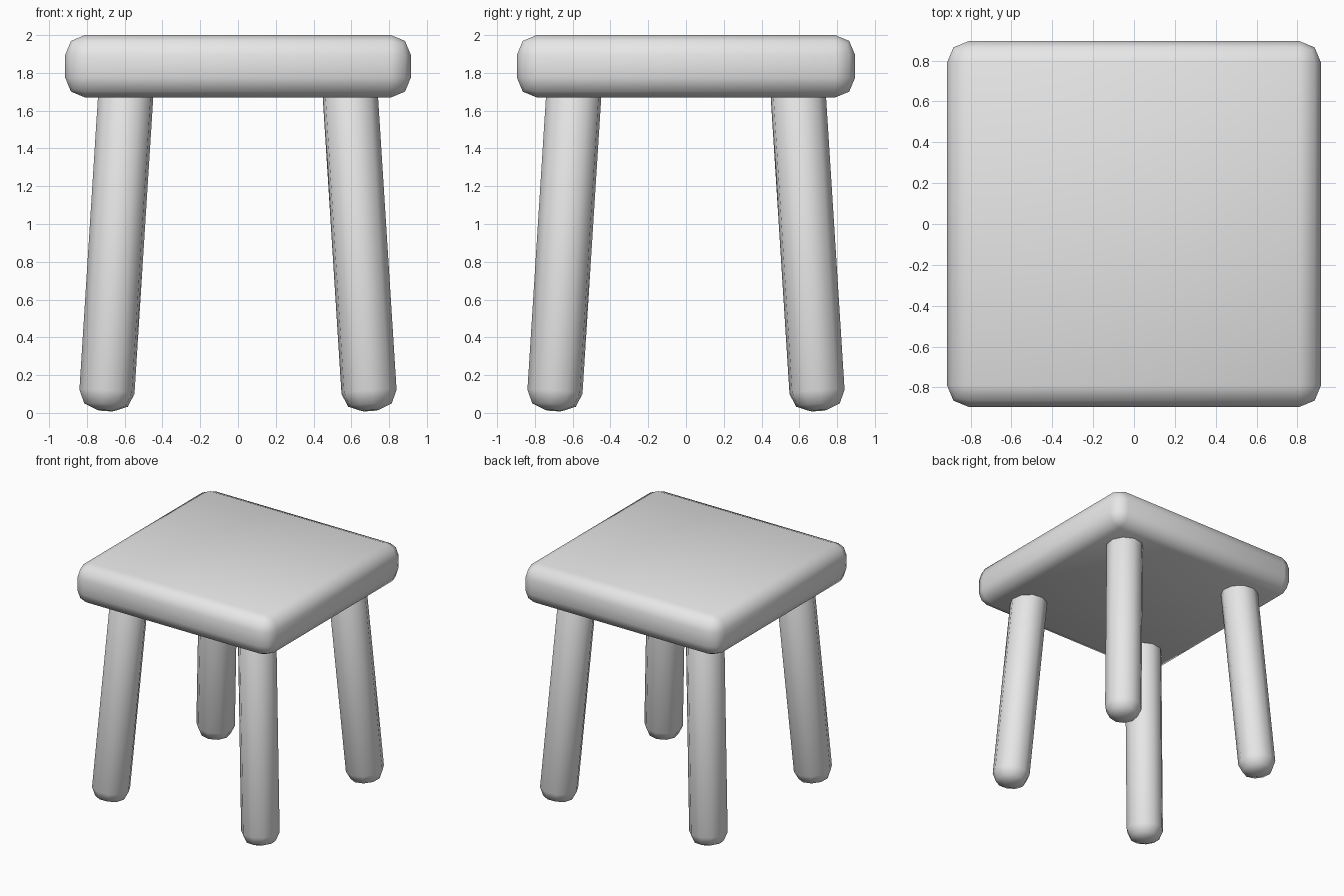
import bpy
import math
from mathutils import Vector

if "Cube" in bpy.data.objects:
    bpy.data.objects.remove(bpy.data.objects["Cube"], do_unlink=True)

grey = bpy.data.materials.new("plain grey")
grey.use_nodes = True
grey.diffuse_color = (0.8, 0.8, 0.8, 1)
grey.node_tree.nodes["Principled BSDF"].inputs["Base Color"].default_value = (0.8, 0.8, 0.8, 1)


def finish(obj, name, bevel):
    """Name, colour, round and smooth a part."""
    obj.name = name
    obj.data.materials.append(grey)
    bpy.ops.object.transform_apply(location=False, rotation=False, scale=True)
    mod = obj.modifiers.new("rounded edges", 'BEVEL')
    mod.width = bevel
    mod.segments = 2
    mod.limit_method = 'ANGLE'
    mod.angle_limit = math.radians(60)
    bpy.ops.object.shade_smooth()


# Seat slab
bpy.ops.mesh.primitive_cube_add(size=1, location=(0, 0, 1.835))
seat = bpy.context.object
seat.scale = (1.83, 1.79, 0.33)
finish(seat, "seat", 0.105)

# Four splayed legs, sunk into the seat
for side, sx in (("left", 1), ("right", -1)):
    for end, sy in (("front", -1), ("back", 1)):
        foot = Vector((0.7 * sx, 0.7 * sy, 0.012))
        top = Vector((0.585 * sx, 0.585 * sy, 1.83))
        axis = top - foot
        bpy.ops.mesh.primitive_cylinder_add(
            vertices=10, radius=0.148, depth=axis.length, location=(foot + top) / 2)
        leg = bpy.context.object
        leg.rotation_euler = axis.to_track_quat('Z', 'Y').to_euler()
        finish(leg, f"{end}_{side}_leg", 0.1)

===============

*Exercise aim:*
Reproduce exactly the section above that begins at the line containing "mod.width = bevel" and ends at the line containing "seat = bpy.context.object", leaving out all other lines.

*Exercise output:*
    mod.width = bevel
    mod.segments = 2
    mod.limit_method = 'ANGLE'
    mod.angle_limit = math.radians(60)
    bpy.ops.object.shade_smooth()


# Seat slab
bpy.ops.mesh.primitive_cube_add(size=1, location=(0, 0, 1.835))
seat = bpy.context.object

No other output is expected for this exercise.